### WHAT YOU ARE ASKED TO DO
Only the lines below between the ones containing "0.011, DEPTH, z0" and "knob.data.materials.append(METAL)", inclusive, are to be reproduced, each exactly as it stands.

### MATERIAL PROVIDED
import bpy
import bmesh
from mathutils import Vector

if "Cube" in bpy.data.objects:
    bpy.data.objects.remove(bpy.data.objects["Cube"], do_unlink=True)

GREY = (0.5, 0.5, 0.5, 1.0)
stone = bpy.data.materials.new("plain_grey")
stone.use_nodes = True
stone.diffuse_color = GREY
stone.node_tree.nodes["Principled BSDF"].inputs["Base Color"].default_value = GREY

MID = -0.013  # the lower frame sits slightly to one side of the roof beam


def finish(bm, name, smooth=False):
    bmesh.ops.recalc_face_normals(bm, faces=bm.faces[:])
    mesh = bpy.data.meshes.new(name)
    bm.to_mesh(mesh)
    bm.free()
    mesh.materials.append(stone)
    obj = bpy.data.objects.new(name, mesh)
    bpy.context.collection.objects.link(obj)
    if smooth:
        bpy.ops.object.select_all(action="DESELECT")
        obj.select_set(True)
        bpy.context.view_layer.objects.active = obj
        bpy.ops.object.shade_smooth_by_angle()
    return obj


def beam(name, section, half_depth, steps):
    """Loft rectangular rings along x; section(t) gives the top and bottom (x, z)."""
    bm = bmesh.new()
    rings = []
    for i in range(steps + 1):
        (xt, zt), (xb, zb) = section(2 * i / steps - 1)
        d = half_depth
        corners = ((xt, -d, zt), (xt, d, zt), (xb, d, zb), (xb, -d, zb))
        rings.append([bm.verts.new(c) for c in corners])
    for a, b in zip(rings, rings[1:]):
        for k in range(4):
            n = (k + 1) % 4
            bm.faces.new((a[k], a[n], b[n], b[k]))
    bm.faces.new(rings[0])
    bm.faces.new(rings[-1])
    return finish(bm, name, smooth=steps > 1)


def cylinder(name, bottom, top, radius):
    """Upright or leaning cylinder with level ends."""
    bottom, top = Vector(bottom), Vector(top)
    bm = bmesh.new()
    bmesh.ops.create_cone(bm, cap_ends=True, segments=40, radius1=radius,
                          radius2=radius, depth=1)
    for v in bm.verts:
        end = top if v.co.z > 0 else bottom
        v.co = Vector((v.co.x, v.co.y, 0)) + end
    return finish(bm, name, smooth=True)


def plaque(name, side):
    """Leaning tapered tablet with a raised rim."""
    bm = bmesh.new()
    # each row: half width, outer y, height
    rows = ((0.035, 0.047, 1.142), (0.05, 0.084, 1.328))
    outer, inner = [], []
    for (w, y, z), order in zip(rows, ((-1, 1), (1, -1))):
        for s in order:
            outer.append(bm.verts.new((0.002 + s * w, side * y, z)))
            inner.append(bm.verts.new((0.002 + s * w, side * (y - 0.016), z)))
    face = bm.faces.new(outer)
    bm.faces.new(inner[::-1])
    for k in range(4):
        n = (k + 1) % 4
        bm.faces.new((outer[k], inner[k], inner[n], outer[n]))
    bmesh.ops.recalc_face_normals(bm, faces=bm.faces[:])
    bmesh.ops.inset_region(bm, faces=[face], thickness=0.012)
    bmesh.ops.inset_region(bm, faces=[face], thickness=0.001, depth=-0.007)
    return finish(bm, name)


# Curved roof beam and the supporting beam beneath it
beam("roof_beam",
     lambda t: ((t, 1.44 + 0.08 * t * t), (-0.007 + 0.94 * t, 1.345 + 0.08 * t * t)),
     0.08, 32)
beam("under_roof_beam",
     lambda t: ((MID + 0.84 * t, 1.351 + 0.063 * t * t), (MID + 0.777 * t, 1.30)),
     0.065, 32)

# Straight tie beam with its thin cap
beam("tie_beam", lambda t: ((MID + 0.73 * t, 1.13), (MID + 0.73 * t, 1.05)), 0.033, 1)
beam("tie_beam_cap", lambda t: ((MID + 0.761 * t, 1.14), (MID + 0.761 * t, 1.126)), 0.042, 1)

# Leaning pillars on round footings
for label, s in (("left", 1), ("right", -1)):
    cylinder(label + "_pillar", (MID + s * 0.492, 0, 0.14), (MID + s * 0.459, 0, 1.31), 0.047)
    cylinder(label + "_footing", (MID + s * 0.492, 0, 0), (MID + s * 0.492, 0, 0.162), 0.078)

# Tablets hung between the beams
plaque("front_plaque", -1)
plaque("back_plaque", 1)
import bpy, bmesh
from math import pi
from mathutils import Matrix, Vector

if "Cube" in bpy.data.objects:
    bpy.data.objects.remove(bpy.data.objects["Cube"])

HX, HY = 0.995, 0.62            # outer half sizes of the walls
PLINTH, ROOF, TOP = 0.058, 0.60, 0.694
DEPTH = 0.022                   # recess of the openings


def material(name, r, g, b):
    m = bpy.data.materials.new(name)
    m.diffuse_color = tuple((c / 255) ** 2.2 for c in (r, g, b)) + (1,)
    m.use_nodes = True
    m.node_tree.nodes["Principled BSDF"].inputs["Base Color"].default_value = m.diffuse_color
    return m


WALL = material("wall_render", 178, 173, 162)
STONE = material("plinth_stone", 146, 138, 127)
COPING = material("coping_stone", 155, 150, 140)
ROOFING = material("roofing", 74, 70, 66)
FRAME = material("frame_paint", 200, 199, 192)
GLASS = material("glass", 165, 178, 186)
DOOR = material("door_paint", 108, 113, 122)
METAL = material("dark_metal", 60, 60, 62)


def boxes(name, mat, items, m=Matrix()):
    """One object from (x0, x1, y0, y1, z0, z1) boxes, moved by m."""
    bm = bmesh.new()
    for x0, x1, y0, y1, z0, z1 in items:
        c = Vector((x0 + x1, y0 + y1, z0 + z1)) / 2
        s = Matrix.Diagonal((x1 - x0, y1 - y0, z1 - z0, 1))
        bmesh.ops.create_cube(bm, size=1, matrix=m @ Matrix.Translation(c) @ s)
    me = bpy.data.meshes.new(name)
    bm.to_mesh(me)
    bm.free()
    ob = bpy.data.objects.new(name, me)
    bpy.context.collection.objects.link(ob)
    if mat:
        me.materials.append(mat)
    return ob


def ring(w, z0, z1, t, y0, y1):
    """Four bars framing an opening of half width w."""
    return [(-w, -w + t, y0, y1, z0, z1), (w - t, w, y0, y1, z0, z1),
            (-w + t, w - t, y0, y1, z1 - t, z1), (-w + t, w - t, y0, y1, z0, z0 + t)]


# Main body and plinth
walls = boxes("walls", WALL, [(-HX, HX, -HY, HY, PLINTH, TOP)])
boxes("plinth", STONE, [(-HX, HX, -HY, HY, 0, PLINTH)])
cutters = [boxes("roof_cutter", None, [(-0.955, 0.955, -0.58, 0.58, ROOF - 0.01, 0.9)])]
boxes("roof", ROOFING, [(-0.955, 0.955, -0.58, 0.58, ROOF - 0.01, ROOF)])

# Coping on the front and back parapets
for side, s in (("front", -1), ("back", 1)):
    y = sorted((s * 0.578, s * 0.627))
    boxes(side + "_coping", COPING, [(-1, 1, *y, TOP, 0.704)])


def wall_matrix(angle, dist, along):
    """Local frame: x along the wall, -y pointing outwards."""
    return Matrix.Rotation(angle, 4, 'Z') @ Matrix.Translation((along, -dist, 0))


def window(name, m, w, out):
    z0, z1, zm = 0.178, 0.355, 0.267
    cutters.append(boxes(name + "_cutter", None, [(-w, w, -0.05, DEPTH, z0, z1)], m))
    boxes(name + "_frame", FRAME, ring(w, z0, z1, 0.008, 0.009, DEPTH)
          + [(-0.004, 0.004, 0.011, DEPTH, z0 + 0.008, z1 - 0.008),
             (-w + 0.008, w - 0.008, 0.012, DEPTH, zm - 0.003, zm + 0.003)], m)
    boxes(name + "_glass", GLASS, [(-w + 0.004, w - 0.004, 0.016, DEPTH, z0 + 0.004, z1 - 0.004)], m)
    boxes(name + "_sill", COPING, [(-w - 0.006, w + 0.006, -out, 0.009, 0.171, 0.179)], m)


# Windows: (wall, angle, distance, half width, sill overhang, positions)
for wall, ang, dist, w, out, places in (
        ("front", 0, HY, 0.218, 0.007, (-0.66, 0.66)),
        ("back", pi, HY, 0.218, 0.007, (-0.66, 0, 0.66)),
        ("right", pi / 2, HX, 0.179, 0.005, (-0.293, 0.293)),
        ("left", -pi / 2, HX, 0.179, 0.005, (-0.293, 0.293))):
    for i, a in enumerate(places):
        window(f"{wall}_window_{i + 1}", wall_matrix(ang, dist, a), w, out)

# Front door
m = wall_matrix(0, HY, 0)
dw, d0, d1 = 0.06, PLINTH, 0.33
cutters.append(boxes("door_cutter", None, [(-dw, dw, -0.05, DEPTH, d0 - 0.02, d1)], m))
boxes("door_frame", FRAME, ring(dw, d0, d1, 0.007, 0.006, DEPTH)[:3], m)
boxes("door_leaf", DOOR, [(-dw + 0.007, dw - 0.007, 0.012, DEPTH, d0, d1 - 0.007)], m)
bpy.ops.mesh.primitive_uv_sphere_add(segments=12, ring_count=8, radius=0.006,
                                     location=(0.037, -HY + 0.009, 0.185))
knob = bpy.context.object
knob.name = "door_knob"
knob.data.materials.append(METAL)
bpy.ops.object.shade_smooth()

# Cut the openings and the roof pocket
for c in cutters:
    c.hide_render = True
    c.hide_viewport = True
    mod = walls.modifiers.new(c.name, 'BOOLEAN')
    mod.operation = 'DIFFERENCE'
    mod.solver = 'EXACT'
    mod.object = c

### RESULT OF THIS TASK
          + [(-0.004, 0.004, 0.011, DEPTH, z0 + 0.008, z1 - 0.008),
             (-w + 0.008, w - 0.008, 0.012, DEPTH, zm - 0.003, zm + 0.003)], m)
    boxes(name + "_glass", GLASS, [(-w + 0.004, w - 0.004, 0.016, DEPTH, z0 + 0.004, z1 - 0.004)], m)
    boxes(name + "_sill", COPING, [(-w - 0.006, w + 0.006, -out, 0.009, 0.171, 0.179)], m)


# Windows: (wall, angle, distance, half width, sill overhang, positions)
for wall, ang, dist, w, out, places in (
        ("front", 0, HY, 0.218, 0.007, (-0.66, 0.66)),
        ("back", pi, HY, 0.218, 0.007, (-0.66, 0, 0.66)),
        ("right", pi / 2, HX, 0.179, 0.005, (-0.293, 0.293)),
        ("left", -pi / 2, HX, 0.179, 0.005, (-0.293, 0.293))):
    for i, a in enumerate(places):
        window(f"{wall}_window_{i + 1}", wall_matrix(ang, dist, a), w, out)

# Front door
m = wall_matrix(0, HY, 0)
dw, d0, d1 = 0.06, PLINTH, 0.33
cutters.append(boxes("door_cutter", None, [(-dw, dw, -0.05, DEPTH, d0 - 0.02, d1)], m))
boxes("door_frame", FRAME, ring(dw, d0, d1, 0.007, 0.006, DEPTH)[:3], m)
boxes("door_leaf", DOOR, [(-dw + 0.007, dw - 0.007, 0.012, DEPTH, d0, d1 - 0.007)], m)
bpy.ops.mesh.primitive_uv_sphere_add(segments=12, ring_count=8, radius=0.006,
                                     location=(0.037, -HY + 0.009, 0.185))
knob = bpy.context.object
knob.name = "door_knob"
knob.data.materials.append(METAL)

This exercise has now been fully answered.